SIP Show Series: Meditation

Art piece by Maddie Allen.

Art piece by Maddie Allen.

On Thursday, Jan. 21, three graduated art majors returned to campus to present their Senior Integration Projects after a quarter inch of ice froze campus activity on Wednesday, delaying the show.  It was worth the wait, and this was made incredibly apparent by the many faithful friends and family willing to brave the thawing campus.  The theme was “Meditation: A Discourse Intended to Express its Author’s Reflections or to Guide Others in Contemplation.”  

Drake Rustand created a fictitious silent film which, as he puts it, follows “the character as he is trying to find the music of life.” Drake leaves the music itself to the interpretation of the viewer, but tries to assign meaning to the “object” of the headphones as a symbol, saying; “If you see the headphones now as you go about your day, you can think about this and debate about the ideas within it.” Drake fights the tendency to see meditation as something we pre-meditate, and suggests that it is best recognized as the daily rhythm or routine we find in life.

Maddie Allen’s work consists of broken glass bottles and is suspended from a plaster and metal wire structure, resembling tree cover.  Of the experience of actually looking up through the trees, she asked, “What is it about this that makes you think about God? I’m trying to render that in an art form.” She stresses engageability rather than mere appearance in the work, suggesting that this structure guides people to come and “experience” what the light God creates does (similar to stained glass) as it interacts with her work, rather than placing emphasis on the structure itself.

Mary Miller’s project highlights the process that created it. She said, “I wanted to make a work of art that was about the discipline of being present instead of attempting to distract myself with my phone or facebook or something else.” Her work is a grid of watercolor leaves accompanied by sheets of colored fingerprints, each of which corresponds to the order she applied each layer of color.

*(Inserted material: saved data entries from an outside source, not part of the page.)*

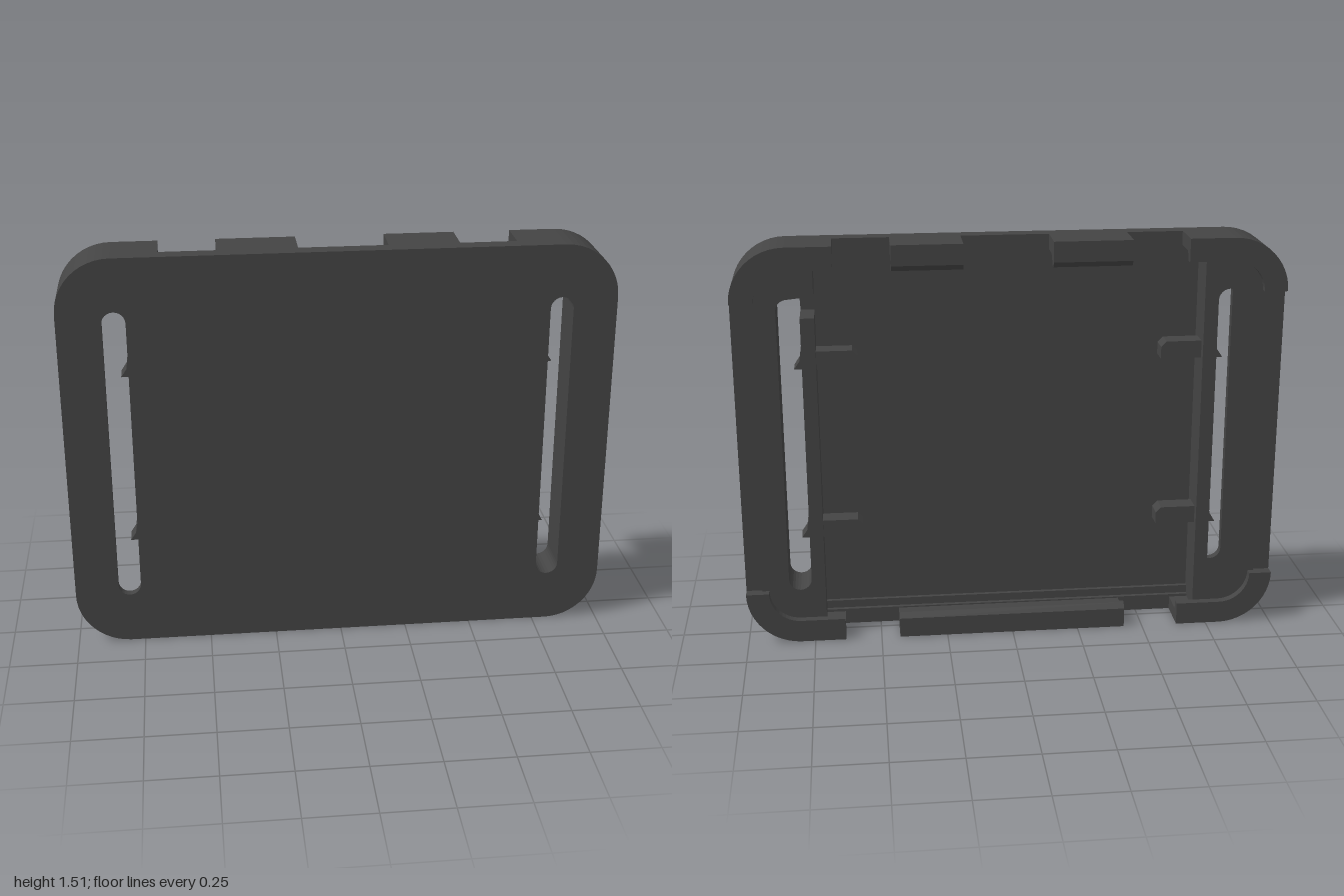
import * as THREE from 'three';

const W = 1, H = 0.755, R = 0.2;          // half width, half height, corner radius
const FRONT = 0.1, FLOOR = 0.07, RAIL = -0.06, BACK = -0.1;

const material = new THREE.MeshStandardMaterial({ color: 0x444444 });

// Points along an arc
function arc(cx, cy, r, a0, a1, n = 12) {
  return Array.from({ length: n + 1 }, (_, i) => {
    const a = a0 + (a1 - a0) * i / n;
    return [cx + r * Math.cos(a), cy + r * Math.sin(a)];
  });
}

const vectors = (pts, sx = 1, sy = 1) => pts.map(([x, y]) => new THREE.Vector2(x * sx, y * sy));

// Flat outline (mirrored by sx, sy) extruded between two z levels
function slab(name, pts, z0, z1, { holes = [], sx = 1, sy = 1 } = {}) {
  const shape = new THREE.Shape(vectors(pts, sx, sy));
  for (const h of holes) shape.holes.push(new THREE.Path(vectors(h, sx, sy)));
  const geo = new THREE.ExtrudeGeometry(shape, { depth: z1 - z0, bevelEnabled: false });
  geo.translate(0, 0, z0);
  const mesh = new THREE.Mesh(geo, material);
  mesh.name = name;
  return mesh;
}

// (z, y) profile extruded along x
function bar(name, profile, x0, x1, sy = 1) {
  const shape = new THREE.Shape(profile.map(([z, y]) => new THREE.Vector2(-z, y * sy)));
  const geo = new THREE.ExtrudeGeometry(shape, { depth: x1 - x0, bevelEnabled: false });
  geo.rotateY(Math.PI / 2).translate(x0, 0, 0);
  const mesh = new THREE.Mesh(geo, material);
  mesh.name = name;
  return mesh;
}

const Q = Math.PI / 2;
const corner = (t) => arc(W - R, H - R, R - t, 0, Q);

// Rounded-end strap slot
const slotX = 0.798, slotR = 0.042, slotY = 0.56;
const slot = [
  ...arc(slotX, slotY - slotR, slotR, 0, Math.PI),
  ...arc(slotX, -slotY + slotR, slotR, Math.PI, 2 * Math.PI),
];

export function createModel() {
  const group = new THREE.Group();
  group.name = 'strapHolder';
  const add = (...m) => group.add(...m);

  // Front plate with two slots
  const outline = [
    ...arc(W - R, H - R, R, 0, Q), ...arc(-W + R, H - R, R, Q, 2 * Q),
    ...arc(-W + R, -H + R, R, 2 * Q, 3 * Q), ...arc(W - R, -H + R, R, 3 * Q, 4 * Q),
  ];
  add(slab('frontPlate', outline, FLOOR, FRONT, {
    holes: [slot, slot.map(([x, y]) => [-x, y])],
  }));

  // Side rails; the left one has a small notch in its inner wall
  const inner = 0.705;
  const railOutline = [
    [inner, -H], ...arc(W - R, -H + R, R, -Q, 0), ...corner(0), [inner, H],
  ];
  const notchedSlot = [
    ...arc(slotX, slotY - slotR, slotR, 0, Math.PI),
  ];
  const notched = [
    [inner, -H], ...arc(W - R, -H + R, R, -Q, 0), ...corner(0), [inner, H], [inner, 0.57],
    [slotX, 0.56], ...arc(slotX, slotY - slotR, slotR, Q, 0),
    ...arc(slotX, -slotY + slotR, slotR, 0, -Math.PI),
    [slotX - slotR, 0.49], [inner, 0.49],
  ];
  add(slab('rightRail', railOutline, RAIL, FLOOR, { holes: [slot], sx: -1 }));
  add(slab('leftRail', notched, RAIL, FLOOR));

  // Hooked corners: outer wall with a wider lip at the back
  const x0 = 0.635;
  const cornerShape = (t) => [
    [x0, H], ...corner(0).reverse(), ...corner(t), [x0, H - t],
  ];
  for (const sx of [1, -1]) for (const sy of [1, -1]) {
    add(slab('cornerWall', cornerShape(0.05), RAIL, FLOOR, { sx, sy }));
    add(slab('cornerLip', cornerShape(0.06), -0.07, RAIL, { sx, sy }));
    add(slab('cornerLip', cornerShape(0.085), BACK, -0.07, { sx, sy }));
  }

  // Stepped low ledges along the top and bottom
  const ledge = [
    [FLOOR, H], [0.04, H], [0.04, H - 0.06], [0.055, H - 0.06], [0.055, H - 0.09], [FLOOR, H - 0.09],
  ];
  // Snap tabs with a sloped hook
  const tab = [
    [0.04, H], [BACK, H], [BACK, H - 0.075], [-0.085, H - 0.095],
    [-0.07, H - 0.095], [-0.035, H - 0.055], [0.04, H - 0.055],
  ];
  for (const sy of [1, -1]) add(bar('ledge', ledge, -inner, inner, sy));
  add(bar('topTab', tab, -0.43, -0.145));
  add(bar('topTab', tab, 0.175, 0.43));
  add(bar('bottomTab', tab, -0.43, 0.43, -1));

  // Small retaining clips reaching inward from the slots
  for (const sx of [1, -1]) for (const y of [0.295, -0.36]) {
    const clip = [
      [0.555, y], [0.785, y], [0.765, y + 0.03], [0.76, y + 0.065], [0.575, y + 0.065], [0.555, y + 0.045],
    ];
    add(slab('retainingClip', clip, -0.032, 0.04, { sx }));
  }

  group.position.y = H;
  const root = new THREE.Group();
  root.name = 'model';
  root.add(group);
  return root;
}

Miller said, “There is something about the act of touching your skin to something that jars your senses and tells you you’re here.”

Communion cups also line the bottom of Miller’s grid and help reiterate this discipline—what Miller sees as “recognizing the value of the present moment, and encountering God here in this moment to see what he has to give me.”

Allen explained that their group’s work is an attempt to “address this idea of active living versus passive living. We wanted to ask people to engage with us as we start to engage the experience of meditation.”

These respective artists express an alternative to filling our spare minutes on social media or blasting the latest single through our ear buds. Meditation may have an ambiguous definition in Christian circles, but these projects help collectively guide us to a new one as we seek to experience Christ and grow in our relationship with Him.